------ Records supplied
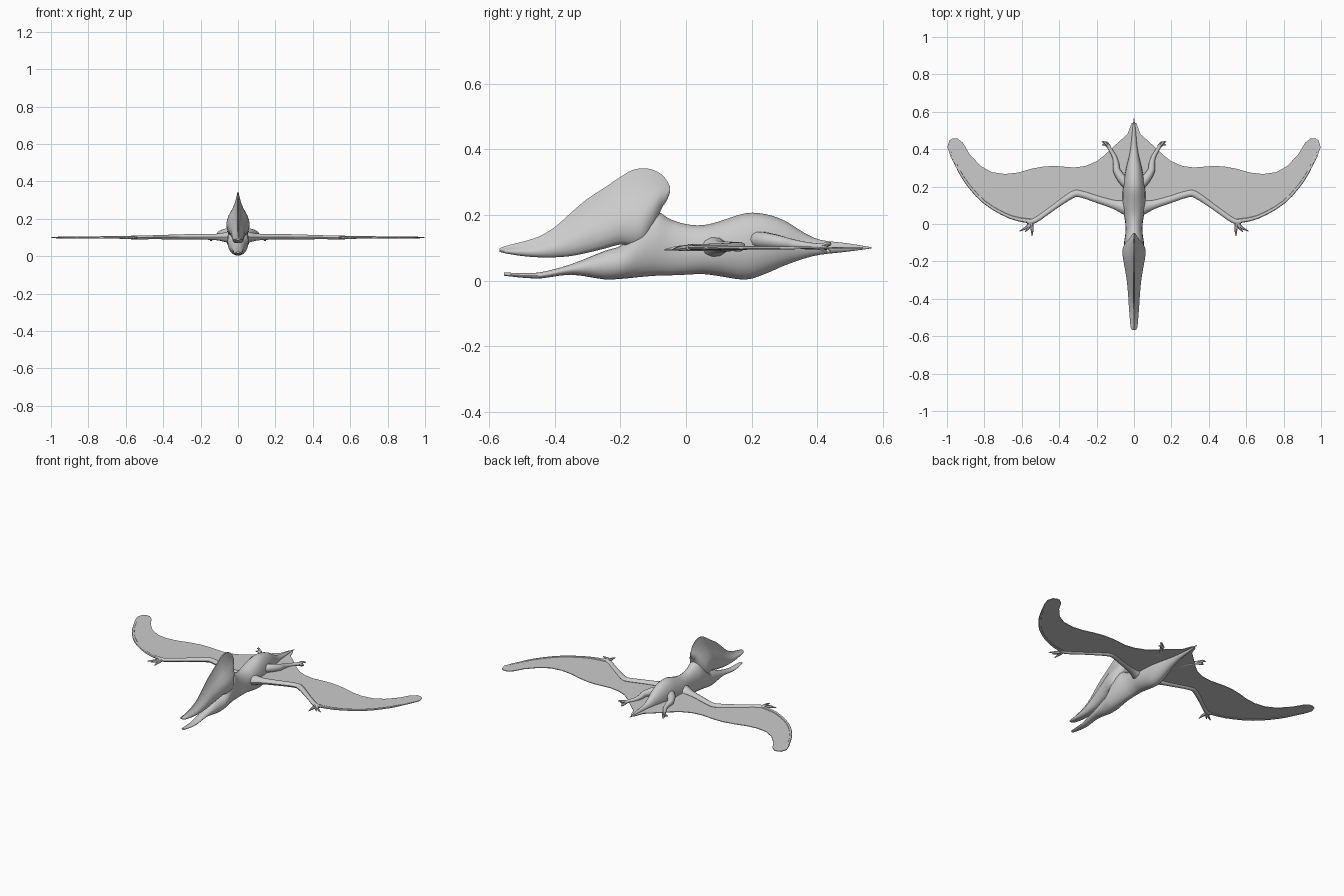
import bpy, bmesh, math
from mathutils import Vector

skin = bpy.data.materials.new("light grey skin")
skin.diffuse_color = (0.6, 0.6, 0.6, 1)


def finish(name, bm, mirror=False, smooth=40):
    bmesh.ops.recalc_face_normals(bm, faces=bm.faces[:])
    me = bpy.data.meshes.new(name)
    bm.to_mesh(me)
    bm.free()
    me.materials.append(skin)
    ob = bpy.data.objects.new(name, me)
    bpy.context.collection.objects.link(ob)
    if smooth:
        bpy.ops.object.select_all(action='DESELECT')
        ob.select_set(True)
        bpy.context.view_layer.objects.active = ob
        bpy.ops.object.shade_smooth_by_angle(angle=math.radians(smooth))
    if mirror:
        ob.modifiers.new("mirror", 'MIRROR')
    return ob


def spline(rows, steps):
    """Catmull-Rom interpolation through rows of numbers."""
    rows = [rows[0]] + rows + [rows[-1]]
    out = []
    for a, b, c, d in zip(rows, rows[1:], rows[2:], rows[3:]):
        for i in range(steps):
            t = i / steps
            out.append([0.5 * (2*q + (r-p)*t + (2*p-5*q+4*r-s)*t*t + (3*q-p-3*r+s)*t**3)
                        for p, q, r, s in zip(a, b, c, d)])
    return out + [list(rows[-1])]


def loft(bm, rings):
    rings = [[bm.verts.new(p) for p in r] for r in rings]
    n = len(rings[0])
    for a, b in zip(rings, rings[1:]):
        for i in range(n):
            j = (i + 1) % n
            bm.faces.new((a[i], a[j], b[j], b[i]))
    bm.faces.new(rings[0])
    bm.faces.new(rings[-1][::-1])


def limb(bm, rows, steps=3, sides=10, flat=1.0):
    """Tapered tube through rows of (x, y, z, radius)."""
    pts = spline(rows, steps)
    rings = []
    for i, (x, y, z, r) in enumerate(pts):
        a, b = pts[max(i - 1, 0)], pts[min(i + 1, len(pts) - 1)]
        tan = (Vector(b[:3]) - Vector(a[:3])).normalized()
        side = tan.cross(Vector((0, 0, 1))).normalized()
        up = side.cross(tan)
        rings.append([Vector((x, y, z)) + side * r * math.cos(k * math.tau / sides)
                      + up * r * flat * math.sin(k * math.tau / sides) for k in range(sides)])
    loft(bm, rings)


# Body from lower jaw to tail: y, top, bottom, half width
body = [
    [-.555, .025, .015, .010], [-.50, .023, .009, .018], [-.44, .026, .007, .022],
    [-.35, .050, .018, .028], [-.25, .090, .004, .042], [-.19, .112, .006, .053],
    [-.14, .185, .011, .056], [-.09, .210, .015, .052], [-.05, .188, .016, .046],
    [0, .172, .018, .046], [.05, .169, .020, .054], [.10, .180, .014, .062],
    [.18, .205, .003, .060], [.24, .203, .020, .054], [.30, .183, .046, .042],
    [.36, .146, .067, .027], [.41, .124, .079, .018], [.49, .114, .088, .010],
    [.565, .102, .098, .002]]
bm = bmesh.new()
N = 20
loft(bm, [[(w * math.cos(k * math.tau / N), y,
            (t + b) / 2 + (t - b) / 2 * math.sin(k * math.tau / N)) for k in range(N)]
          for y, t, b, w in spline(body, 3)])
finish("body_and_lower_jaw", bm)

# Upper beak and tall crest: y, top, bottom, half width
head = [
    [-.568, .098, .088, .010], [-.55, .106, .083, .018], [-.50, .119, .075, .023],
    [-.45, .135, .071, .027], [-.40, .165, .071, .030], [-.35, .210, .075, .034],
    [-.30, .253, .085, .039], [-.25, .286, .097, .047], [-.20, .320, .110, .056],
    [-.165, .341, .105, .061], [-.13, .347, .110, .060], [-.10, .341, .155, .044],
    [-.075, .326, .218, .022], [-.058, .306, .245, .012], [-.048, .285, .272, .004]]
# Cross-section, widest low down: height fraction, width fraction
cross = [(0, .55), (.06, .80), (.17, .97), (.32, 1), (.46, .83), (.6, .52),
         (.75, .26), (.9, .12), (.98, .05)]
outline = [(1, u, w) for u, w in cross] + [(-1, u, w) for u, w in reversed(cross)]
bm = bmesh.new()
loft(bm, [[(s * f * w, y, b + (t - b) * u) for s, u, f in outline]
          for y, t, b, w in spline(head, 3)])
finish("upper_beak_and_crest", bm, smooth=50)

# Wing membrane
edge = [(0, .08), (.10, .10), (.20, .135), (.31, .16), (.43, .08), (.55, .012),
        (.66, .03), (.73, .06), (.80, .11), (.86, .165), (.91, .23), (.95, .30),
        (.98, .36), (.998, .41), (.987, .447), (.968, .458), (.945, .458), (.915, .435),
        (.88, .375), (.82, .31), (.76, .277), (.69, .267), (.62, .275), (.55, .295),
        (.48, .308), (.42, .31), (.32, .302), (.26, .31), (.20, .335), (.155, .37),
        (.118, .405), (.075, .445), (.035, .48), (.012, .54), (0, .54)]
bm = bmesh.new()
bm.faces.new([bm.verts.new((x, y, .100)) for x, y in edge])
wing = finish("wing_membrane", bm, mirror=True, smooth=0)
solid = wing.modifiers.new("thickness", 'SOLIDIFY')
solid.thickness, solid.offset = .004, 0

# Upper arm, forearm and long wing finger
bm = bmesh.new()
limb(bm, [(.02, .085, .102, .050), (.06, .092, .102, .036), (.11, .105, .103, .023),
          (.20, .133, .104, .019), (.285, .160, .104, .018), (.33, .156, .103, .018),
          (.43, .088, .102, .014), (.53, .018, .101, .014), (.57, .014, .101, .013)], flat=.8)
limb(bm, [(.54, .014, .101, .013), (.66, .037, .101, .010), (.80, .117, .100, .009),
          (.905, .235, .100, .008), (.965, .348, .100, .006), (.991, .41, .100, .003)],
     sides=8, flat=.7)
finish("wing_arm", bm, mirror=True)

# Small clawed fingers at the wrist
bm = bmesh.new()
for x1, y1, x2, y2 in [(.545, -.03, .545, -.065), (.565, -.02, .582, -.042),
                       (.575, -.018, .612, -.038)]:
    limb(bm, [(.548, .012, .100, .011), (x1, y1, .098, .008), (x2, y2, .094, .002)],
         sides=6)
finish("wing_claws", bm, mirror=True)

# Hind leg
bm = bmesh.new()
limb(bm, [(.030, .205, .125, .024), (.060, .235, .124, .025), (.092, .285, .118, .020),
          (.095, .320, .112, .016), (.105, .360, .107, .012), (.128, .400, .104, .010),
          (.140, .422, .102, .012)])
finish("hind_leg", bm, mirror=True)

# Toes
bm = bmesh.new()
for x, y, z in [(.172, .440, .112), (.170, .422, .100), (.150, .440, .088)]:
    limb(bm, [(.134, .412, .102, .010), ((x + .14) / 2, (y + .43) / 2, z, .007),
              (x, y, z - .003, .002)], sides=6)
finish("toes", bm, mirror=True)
------------
▶ _Exercise requirements_:
Could you set down verbatim the lines from the beginning of the entries above through the line containing "ob.select_set(True)", both included, leaving out the pictures?

▶ _Solution for this problem_:
import bpy, bmesh, math
from mathutils import Vector

skin = bpy.data.materials.new("light grey skin")
skin.diffuse_color = (0.6, 0.6, 0.6, 1)


def finish(name, bm, mirror=False, smooth=40):
    bmesh.ops.recalc_face_normals(bm, faces=bm.faces[:])
    me = bpy.data.meshes.new(name)
    bm.to_mesh(me)
    bm.free()
    me.materials.append(skin)
    ob = bpy.data.objects.new(name, me)
    bpy.context.collection.objects.link(ob)
    if smooth:
        bpy.ops.object.select_all(action='DESELECT')
        ob.select_set(True)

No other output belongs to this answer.